* [What you will do]: In the data below, find each line containing the string "name" and return it.

──────────

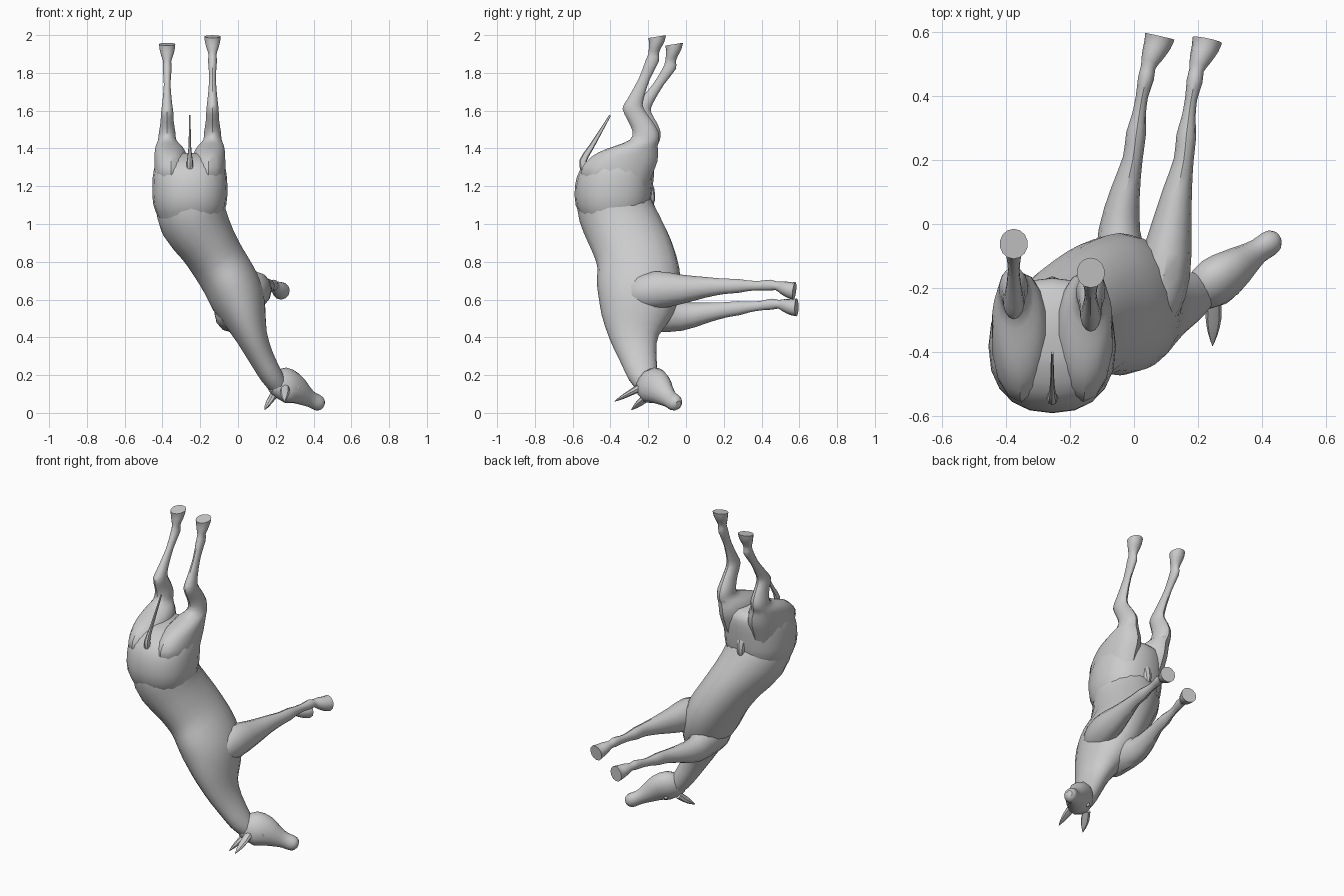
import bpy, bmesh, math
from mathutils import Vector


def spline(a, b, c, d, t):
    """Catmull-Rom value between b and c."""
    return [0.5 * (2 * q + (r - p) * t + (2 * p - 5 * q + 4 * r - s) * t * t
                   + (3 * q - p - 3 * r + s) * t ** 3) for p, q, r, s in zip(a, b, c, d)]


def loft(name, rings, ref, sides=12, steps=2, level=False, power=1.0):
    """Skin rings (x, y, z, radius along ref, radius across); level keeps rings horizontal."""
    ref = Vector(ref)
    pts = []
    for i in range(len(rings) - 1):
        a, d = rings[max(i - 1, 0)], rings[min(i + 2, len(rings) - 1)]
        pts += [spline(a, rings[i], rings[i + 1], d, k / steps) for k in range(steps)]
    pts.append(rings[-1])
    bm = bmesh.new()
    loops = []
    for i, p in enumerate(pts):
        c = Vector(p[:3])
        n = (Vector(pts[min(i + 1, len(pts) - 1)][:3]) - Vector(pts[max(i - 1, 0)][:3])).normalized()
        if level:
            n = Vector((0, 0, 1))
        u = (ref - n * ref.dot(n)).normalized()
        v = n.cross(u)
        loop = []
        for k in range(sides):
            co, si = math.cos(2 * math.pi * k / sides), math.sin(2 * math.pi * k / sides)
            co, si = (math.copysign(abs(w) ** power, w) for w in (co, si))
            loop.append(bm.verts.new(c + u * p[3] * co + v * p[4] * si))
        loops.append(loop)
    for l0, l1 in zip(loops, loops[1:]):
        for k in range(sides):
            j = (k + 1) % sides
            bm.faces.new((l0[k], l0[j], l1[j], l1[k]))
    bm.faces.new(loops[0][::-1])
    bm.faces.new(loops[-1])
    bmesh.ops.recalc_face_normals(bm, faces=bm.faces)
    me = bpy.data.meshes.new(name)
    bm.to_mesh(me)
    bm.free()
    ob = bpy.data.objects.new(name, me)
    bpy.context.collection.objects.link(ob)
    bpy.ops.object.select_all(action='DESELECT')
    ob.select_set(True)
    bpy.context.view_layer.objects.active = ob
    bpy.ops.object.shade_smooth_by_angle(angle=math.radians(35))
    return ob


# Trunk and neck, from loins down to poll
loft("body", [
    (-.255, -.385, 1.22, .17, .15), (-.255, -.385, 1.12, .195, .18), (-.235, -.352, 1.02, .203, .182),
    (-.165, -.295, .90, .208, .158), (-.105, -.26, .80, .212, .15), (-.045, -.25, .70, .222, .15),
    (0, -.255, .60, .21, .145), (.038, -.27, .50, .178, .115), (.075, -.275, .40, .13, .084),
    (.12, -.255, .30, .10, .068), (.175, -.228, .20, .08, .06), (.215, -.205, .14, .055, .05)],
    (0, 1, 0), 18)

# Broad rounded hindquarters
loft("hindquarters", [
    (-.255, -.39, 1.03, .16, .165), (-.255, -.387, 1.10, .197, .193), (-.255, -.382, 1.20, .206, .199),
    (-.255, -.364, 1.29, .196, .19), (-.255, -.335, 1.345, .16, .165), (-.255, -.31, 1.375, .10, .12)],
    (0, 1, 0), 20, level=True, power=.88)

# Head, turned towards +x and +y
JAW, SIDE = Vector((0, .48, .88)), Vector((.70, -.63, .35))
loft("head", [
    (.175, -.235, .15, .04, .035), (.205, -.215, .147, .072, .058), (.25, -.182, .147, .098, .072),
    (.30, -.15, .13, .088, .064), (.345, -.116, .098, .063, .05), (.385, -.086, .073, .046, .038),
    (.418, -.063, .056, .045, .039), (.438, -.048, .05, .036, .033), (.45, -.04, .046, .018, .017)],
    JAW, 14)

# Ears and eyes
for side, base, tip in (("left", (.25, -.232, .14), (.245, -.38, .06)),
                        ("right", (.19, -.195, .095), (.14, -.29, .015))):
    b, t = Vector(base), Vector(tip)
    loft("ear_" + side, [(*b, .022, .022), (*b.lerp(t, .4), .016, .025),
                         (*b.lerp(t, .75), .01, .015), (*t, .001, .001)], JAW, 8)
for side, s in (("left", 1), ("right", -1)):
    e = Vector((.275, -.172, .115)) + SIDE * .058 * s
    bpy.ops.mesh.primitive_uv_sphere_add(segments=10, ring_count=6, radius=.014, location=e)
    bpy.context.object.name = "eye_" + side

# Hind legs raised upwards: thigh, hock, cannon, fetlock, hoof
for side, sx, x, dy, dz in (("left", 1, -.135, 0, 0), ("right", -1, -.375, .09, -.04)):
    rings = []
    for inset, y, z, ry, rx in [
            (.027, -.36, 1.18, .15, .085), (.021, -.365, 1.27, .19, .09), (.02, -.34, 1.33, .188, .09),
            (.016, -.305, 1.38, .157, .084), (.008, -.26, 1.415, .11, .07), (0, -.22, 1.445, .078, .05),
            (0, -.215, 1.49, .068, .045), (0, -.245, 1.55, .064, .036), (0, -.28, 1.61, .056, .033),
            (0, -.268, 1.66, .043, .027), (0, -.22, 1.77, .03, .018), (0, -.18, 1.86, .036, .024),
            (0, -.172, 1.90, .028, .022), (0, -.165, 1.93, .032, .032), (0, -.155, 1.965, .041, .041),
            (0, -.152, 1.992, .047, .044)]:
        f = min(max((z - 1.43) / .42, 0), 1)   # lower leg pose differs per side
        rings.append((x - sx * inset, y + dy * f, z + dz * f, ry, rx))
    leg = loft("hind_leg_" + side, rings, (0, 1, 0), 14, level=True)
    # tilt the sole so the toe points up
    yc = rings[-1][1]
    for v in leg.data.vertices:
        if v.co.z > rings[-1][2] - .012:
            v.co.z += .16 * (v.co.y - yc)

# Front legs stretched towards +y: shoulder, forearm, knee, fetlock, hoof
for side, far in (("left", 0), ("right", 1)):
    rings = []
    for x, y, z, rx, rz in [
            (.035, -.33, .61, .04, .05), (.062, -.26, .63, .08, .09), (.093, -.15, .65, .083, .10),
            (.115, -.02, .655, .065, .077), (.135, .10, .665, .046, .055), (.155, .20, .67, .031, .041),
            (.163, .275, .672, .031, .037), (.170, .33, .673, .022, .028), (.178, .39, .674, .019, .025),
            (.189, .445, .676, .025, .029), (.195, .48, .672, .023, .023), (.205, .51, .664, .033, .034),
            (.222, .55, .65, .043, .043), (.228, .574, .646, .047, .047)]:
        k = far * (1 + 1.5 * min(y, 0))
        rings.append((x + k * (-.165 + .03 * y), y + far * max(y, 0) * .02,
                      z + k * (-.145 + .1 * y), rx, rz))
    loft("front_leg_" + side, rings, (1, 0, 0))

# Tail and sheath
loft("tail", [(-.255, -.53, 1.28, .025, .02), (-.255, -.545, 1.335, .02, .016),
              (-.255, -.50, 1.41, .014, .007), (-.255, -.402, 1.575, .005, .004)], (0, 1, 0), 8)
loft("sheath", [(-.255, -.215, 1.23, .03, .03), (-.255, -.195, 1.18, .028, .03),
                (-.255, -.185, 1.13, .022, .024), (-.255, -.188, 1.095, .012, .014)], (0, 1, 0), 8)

──────────

* [Response below]:
def loft(name, rings, ref, sides=12, steps=2, level=False, power=1.0):
    me = bpy.data.meshes.new(name)
    ob = bpy.data.objects.new(name, me)
    bpy.context.object.name = "eye_" + side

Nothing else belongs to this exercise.